We are a people of dialogue. As such we have the moral obligation to search for the truth in freedom, the truth about God, about life, about ourselves, our country, our society, our world and the events around us.

Thursday, October 27, 2005

How far can we go with Jesus?

It is easy to love those who are lovable, those who love us, or those who are “on our side”.
One does not have to believe or follow Jesus to be able to do that. But to love those who do not care about us, those we consider our enemy, is not an easy thing to do. One question we Filipinos might as well ask ourselves in these trying times for our country is: How far can we go with Jesus in loving for the sake of our country? Are we willing to turn the other cheek. so to speak, to love those we consider beneath us in the hope of evangelizing our fellow Filipinos?
In September, 2004, I issued a new method of evangelization. I called it “Alay Gobyerno Alay Filipino”.
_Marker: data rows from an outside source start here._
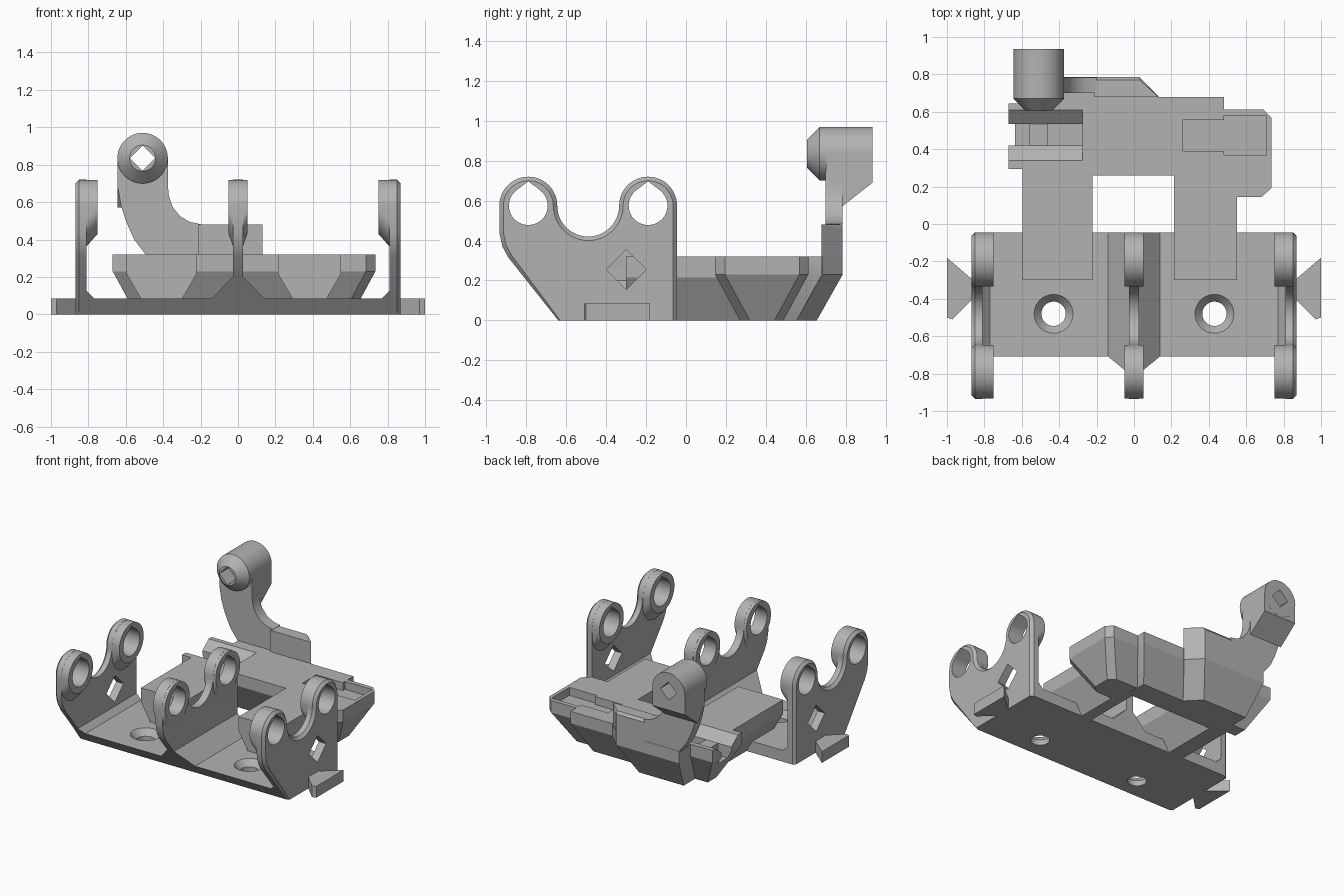
import bpy, bmesh
from math import sin, cos, radians

cube = bpy.data.objects.get("Cube")
if cube:
    bpy.data.objects.remove(cube)

grey = bpy.data.materials.new("plain_grey")
grey.use_nodes = True
GREY = (0.45, 0.45, 0.45, 1)
grey.diffuse_color = GREY
grey.node_tree.nodes["Principled BSDF"].inputs["Base Color"].default_value = GREY


def to_object(name, bm):
    bmesh.ops.recalc_face_normals(bm, faces=bm.faces)
    mesh = bpy.data.meshes.new(name)
    bm.to_mesh(mesh)
    bm.free()
    mesh.materials.append(grey)
    obj = bpy.data.objects.new(name, mesh)
    bpy.context.collection.objects.link(obj)
    return obj


def place(axis, depth, u, v):
    return {"x": (depth, u, v), "y": (u, depth, v), "z": (u, v, depth)}[axis]


def arc(cu, cv, r, start, end, steps=24):
    angles = [radians(start + (end - start) * i / steps) for i in range(steps + 1)]
    return [(cu + r * cos(a), cv + r * sin(a)) for a in angles]


def circle(cu, cv, r):
    return arc(cu, cv, r, 0, 360, 48)[:-1]


def prism(name, axis, outline, a, b):
    bm = bmesh.new()
    low, high = ([bm.verts.new(place(axis, d, *p)) for p in outline] for d in (a, b))
    bm.faces.new(low)
    bm.faces.new(high)
    for i in range(len(low)):
        bm.faces.new((low[i - 1], low[i], high[i], high[i - 1]))
    return to_object(name, bm)


def hull(name, points):
    bm = bmesh.new()
    for p in points:
        bm.verts.new(p)
    bmesh.ops.convex_hull(bm, input=bm.verts)
    bmesh.ops.delete(bm, geom=[v for v in bm.verts if not v.link_faces], context="VERTS")
    bmesh.ops.dissolve_limit(bm, angle_limit=0.01, verts=bm.verts, edges=bm.edges)
    return to_object(name, bm)


def loft(name, axis, *sections):
    return hull(name, [place(axis, d, *p) for d, outline in sections for p in outline])


def box(name, x0, x1, y0, y1, z0, z1):
    return prism(name, "z", [(x0, y0), (x1, y0), (x1, y1), (x0, y1)], z0, z1)


def combine(target, tools, operation):
    bpy.context.view_layer.objects.active = target
    for tool in tools:
        mod = target.modifiers.new("join", "BOOLEAN")
        mod.operation, mod.solver, mod.object = operation, "EXACT", tool
        bpy.ops.object.modifier_apply(modifier=mod.name)
        bpy.data.objects.remove(tool)


def finish(obj):
    bpy.ops.object.select_all(action="DESELECT")
    obj.select_set(True)
    bpy.context.view_layer.objects.active = obj
    bpy.ops.object.shade_smooth_by_angle(angle=radians(25))


# Bracket: channel cross-section trimmed by the two-lobed side outline
RINGS, RING_Z, RING_R = (-0.79, -0.19), 0.575, 0.145
outline = [(-0.64, 0), (-0.89, 0.315), (-0.92, 0.37), (-0.935, 0.44)]
outline += arc(RINGS[0], RING_Z, RING_R, 180, 0)
outline += arc(-0.49, RING_Z, 0.155, 180, 360)
outline += arc(RINGS[1], RING_Z, RING_R, 180, 0)
outline += [(-0.045, 0)]
half = [(0.88, 0), (0.88, 0.8), (0.81, 0.8), (0.81, 0.125), (0.77, 0.085),
        (0.14, 0.085), (0.028, 0.2), (0.028, 0.8)]
section = half + [(-x, z) for x, z in reversed(half)]
bracket = prism("bracket", "y", section, -1, 0)

# Side outline solid with chamfered ends
trim = prism("trim", "x", outline, -0.85, 0.85)
bm = bmesh.new()
bm.from_mesh(trim.data)
bm.faces.ensure_lookup_table()
for cap in [f for f in bm.faces if abs(f.normal.x) > 0.9]:
    side = 1 if cap.normal.x > 0 else -1
    bmesh.ops.inset_region(bm, faces=[cap], thickness=0.02, use_even_offset=True)
    for v in cap.verts:
        v.co.x = side * 0.87
        if v.co.z < 0.03:
            v.co.z = 0
bm.to_mesh(trim.data)
bm.free()
combine(bracket, [trim], "INTERSECT")

# Ring bosses that taper into the plates
bosses, cuts = [], []
for y in RINGS:
    ring = circle(y, RING_Z, RING_R - 0.001)
    low = circle(y, RING_Z - 0.07, RING_R - 0.003)
    for s in (-1, 1):
        bosses.append(loft("boss", "x", (s * 0.83, ring), (s * 0.81, ring),
                           (s * 0.81, low), (s * 0.75, ring)))
    bosses.append(loft("boss", "x", (-0.05, ring), (0.05, ring), (-0.026, low), (0.026, low)))
    teardrop = arc(y, RING_Z, 0.097, 130, 410, 40) + [(y, RING_Z + 0.122)]
    cuts.append(prism("ring_cut", "x", teardrop, -1, 1))

# Diamond windows and countersunk screw holes
for s in (-1, 1):
    diamond = [(-0.4, 0.255), (-0.3, 0.155), (-0.2, 0.255), (-0.3, 0.355)]
    cuts.append(prism("diamond_cut", "x", diamond, s * 0.7, s * 0.95))
    cuts.append(prism("screw_cut", "z", circle(s * 0.43, -0.48, 0.065), -0.1, 0.2))
    cuts.append(loft("sink_cut", "z", (0.04, circle(s * 0.43, -0.48, 0.065)),
                     (0.09, circle(s * 0.43, -0.48, 0.108))))
combine(bracket, bosses, "UNION")
combine(bracket, cuts, "DIFFERENCE")
finish(bracket)

# Dovetail tabs on both sides
for s, name in ((-1, "right_dovetail"), (1, "left_dovetail")):
    tab = [(0.86, -0.30), (1.0, -0.18), (1.0, -0.50), (0.97, -0.51), (0.86, -0.40)]
    finish(prism(name, "z", [(s * x, y) for x, y in tab], 0, 0.085))


# Tray: slabs with undersides that slope inward
def slab(x0, x1, y0, y1, left=0, right=0, front=0, back=0, cut_front=0, cut_back=0, knee=0.23):
    def plan(k):
        a, b, c, d = x0 + left * k, x1 - right * k, y0 + front * k, y1 - back * k
        return [(a, c), (b - cut_front, c), (b, c + cut_front),
                (b, d - cut_back), (b - cut_back, d), (a, d)]
    return loft("slab", "z", (0.32, plan(0)), (knee, plan(0)), (0, plan(1)))


T = 0.125
tray = slab(-0.595, -0.222, -0.3, 0.42, left=T, right=T, knee=0.215)
tray.name = "tray"
slabs = [
    slab(0.215, 0.55, -0.3, 0.42, left=T, right=T, knee=0.215),
    slab(-0.67, -0.2, 0.295, 0.645, left=T, front=T, back=T),
    slab(-0.41, 0.48, 0.26, 0.68, right=0.1, front=T, back=T),
    slab(0.385, 0.735, 0.145, 0.613, right=T, front=T, back=T, cut_front=0.05, cut_back=0.045),
    slab(-0.49, 0.13, 0.5, 0.785, left=0.05, right=0.1, back=0.13, cut_back=0.1),
]
combine(tray, slabs, "UNION")

# Stepped pocket on one end, notched groove on the other
groove = [(0.34, 0.34), (0.34, 0.32), (0.42, 0.26), (0.535, 0.26), (0.61, 0.32), (0.61, 0.34)]
combine(tray, [
    box("pocket", 0.26, 0.5, 0.39, 0.555, 0.26, 0.4),
    box("pocket", 0.48, 0.708, 0.37, 0.58, 0.26, 0.4),
    prism("groove", "x", groove, -0.7, -0.275),
    box("slot", -0.7, -0.56, 0.42, 0.535, 0.17, 0.4),
    box("slot", -0.46, -0.275, 0.42, 0.535, 0.17, 0.4),
], "DIFFERENCE")
finish(tray)

# Upright shelf behind the tray
shelf = [(-0.21, 0.68), (0.13, 0.68), (0.03, 0.785), (-0.21, 0.785)]
finish(loft("shelf", "z", (0.3, shelf), (0.48, [(x, min(y, 0.77)) for x, y in shelf]),
            (0.46, shelf)))

# Curved neck rising from the shelf
neck = [(-0.645, 0.75), (-0.643, 0.68), (-0.628, 0.59), (-0.6, 0.5), (-0.555, 0.4),
        (-0.49, 0.315), (-0.49, 0.25), (-0.2, 0.25), (-0.2, 0.482), (-0.26, 0.495),
        (-0.31, 0.525), (-0.35, 0.575), (-0.37, 0.635), (-0.375, 0.69), (-0.375, 0.75)]
finish(prism("neck", "y", neck, 0.7, 0.783))

# Round head with a coned nose, a sloped back and a square bore
HX, HZ = -0.51, 0.835
head = prism("head", "y", circle(HX, HZ, 0.135), 0.67, 0.935)
skirt = [(HX - 0.135, HZ), (HX + 0.135, HZ)]


def drop(z):
    return skirt + [(HX - 0.135, z), (HX + 0.135, z)]


parts = [
    loft("nose", "y", (0.605, circle(HX, HZ, 0.07)), (0.67, circle(HX, HZ, 0.135)),
         (0.7, circle(HX, HZ, 0.135))),
    loft("skirt", "y", (0.701, drop(0.675)), (0.782, drop(0.57)), (0.934, drop(0.69))),
]
combine(head, parts, "UNION")
bore = [(HX - 0.068, HZ), (HX, HZ - 0.068), (HX + 0.068, HZ), (HX, HZ + 0.068)]
combine(head, [prism("bore", "y", bore, 0.5, 1.1)], "DIFFERENCE")
finish(head)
As the title indicates, one can help every Filipino, especially the majority—the poor—by helping the government which at the time was experiencing fiscal crisis. The help I was proposing was a massive, nationwide self-sacrifice available to and attainable by everyone—rich and poor alike. It was a call to self-sacrifice, and I was referring to any self-sacrifice that entails pain and suffering. The objects of the self-sacrifice were the corrupt people in government so that they would be converted, changed, and transformed. It was my fervent hope that once transformed they would so run the government responsibly and effectively as to eradicate the biggest problem of the country—poverty.

How should this self-sacrifice be carried out so as to be effective? I proposed—and I was speaking to Catholic Christians—that the self-sacrifice be offered together with the suffering of Jesus on the Cross, as taught by St. Paul in his letter to the Colossians, Chapter 1, verse 24. Suffering, according to Paul, acquires salvific value when joined to the sufferings of Christ.
I gave the example of St. Therese of Lisieux and Blessed Pope John XXIII. The Carmelite saint, who never left the monastery, offered her sufferings and pains for the intentions and needs of specific missionaries in Vietnam who later confirmed the positive effects of the nun’s prayer accompanied by self-sacrifice. Likewise, Pope John XXIII asked certain sick and bedridden people in Europe to offer their suffering and pain for the success of the Second Vatican Council which—four decades later—continues to be seen as a shining proof of the vitality and dynamism of the Catholic Church.

Sadly, very few seemed to understand the spirit behind “Alay Gobyerno, Alay Filipino.” Many ridiculed the idea of the Cross entering social and political life in this way. Might we not rethink the matter over and ask ourselves why this kind of self-giving does not appeal to us? Have we totally lost our faith in people’s ability to change, or in the power of our sacrifice to touch sinners? Have we given up hope that the Lord will honor our self-donation, no matter how puny, and grant our aspirations for a more God-fearing country? Or do we see ourselves to be so immaculate that we think it is beneath us to go through pain for the sake of the corrupt?

Church history gleams with accounts of the wayward being saved from perdition due to the self-sacrifice of those who unconditionally love and suffer with Jesus. The unfolding social unrest and political turmoil in our country at present calls for the forgetting of the self for the sake of the common good—is this very hard to understand by a people whose faith is supposedly founded on the supreme act of self-sacrifice by one sinless man who died for all sinners? If we do not take up our Cross today when it is most needed, will we be able to bear it when it is thrust upon our shoulder tomorrow?

Archbishop of Davao
President, Catholic Bishops’ Conference of the Philippines